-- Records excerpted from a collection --
- Opening Delimiter -

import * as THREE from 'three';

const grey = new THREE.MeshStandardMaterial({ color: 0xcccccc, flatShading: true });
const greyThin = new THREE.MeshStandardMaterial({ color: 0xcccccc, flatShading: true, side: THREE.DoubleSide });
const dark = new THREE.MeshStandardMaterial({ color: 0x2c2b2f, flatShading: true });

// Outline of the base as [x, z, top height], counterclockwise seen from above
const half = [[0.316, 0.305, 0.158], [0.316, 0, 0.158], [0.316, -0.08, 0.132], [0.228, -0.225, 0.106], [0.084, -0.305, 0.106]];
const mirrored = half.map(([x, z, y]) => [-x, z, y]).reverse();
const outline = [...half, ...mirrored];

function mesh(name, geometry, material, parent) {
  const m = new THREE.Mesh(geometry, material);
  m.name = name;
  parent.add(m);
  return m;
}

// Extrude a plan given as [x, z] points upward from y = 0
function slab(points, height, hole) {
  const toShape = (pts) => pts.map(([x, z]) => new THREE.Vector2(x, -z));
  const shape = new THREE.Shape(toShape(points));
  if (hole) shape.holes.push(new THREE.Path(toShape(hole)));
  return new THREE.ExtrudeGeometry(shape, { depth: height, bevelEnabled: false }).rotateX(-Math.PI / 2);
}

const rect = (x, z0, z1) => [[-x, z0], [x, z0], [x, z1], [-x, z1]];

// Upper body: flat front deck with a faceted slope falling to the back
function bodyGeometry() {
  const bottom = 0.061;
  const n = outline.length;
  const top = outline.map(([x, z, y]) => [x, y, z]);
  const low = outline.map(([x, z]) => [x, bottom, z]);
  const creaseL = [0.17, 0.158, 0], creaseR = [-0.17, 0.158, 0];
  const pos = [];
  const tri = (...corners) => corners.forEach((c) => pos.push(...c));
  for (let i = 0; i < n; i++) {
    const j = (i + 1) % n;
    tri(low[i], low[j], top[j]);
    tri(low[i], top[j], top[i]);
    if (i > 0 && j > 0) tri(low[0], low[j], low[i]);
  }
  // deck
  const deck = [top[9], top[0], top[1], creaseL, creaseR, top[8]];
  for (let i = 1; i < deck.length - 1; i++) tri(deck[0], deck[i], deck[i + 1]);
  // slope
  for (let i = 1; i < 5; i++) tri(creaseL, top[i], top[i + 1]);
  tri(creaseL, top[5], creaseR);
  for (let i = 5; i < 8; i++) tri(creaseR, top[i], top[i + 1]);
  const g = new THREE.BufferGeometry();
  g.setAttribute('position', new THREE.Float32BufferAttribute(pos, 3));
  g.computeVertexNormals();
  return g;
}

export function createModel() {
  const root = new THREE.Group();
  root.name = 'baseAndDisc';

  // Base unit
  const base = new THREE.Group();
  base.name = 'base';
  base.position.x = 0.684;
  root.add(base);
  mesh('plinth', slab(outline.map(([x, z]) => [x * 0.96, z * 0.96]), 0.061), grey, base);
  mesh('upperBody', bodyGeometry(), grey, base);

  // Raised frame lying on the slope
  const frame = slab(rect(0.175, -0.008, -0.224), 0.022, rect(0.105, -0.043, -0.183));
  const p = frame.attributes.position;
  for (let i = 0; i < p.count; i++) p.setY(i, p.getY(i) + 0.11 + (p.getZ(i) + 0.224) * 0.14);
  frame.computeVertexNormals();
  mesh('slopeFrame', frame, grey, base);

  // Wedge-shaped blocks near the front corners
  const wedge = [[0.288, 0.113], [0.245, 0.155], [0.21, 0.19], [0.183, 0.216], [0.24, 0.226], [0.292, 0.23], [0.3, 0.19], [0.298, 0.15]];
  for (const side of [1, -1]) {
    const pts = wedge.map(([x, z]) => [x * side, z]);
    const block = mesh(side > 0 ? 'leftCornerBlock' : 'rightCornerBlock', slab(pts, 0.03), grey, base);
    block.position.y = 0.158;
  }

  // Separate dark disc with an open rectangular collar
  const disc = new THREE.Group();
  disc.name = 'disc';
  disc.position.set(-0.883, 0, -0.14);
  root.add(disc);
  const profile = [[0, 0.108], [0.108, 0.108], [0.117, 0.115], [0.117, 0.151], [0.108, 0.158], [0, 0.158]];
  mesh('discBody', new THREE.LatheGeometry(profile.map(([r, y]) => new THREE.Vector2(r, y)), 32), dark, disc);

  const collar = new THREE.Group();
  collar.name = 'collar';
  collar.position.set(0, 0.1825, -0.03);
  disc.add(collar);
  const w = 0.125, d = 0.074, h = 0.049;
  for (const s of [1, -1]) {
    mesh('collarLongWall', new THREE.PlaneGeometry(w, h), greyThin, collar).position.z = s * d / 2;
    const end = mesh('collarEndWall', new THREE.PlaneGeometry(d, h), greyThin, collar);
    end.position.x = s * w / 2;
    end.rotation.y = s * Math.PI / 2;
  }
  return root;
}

- Closing Delimiter -

-- What the exercise asks --
Your answer should consist only of the lines from the one with "for (const s of" through the end of the data above, reproduced exactly.

-- Finished exercise --
  for (const s of [1, -1]) {
    mesh('collarLongWall', new THREE.PlaneGeometry(w, h), greyThin, collar).position.z = s * d / 2;
    const end = mesh('collarEndWall', new THREE.PlaneGeometry(d, h), greyThin, collar);
    end.position.x = s * w / 2;
    end.rotation.y = s * Math.PI / 2;
  }
  return root;
}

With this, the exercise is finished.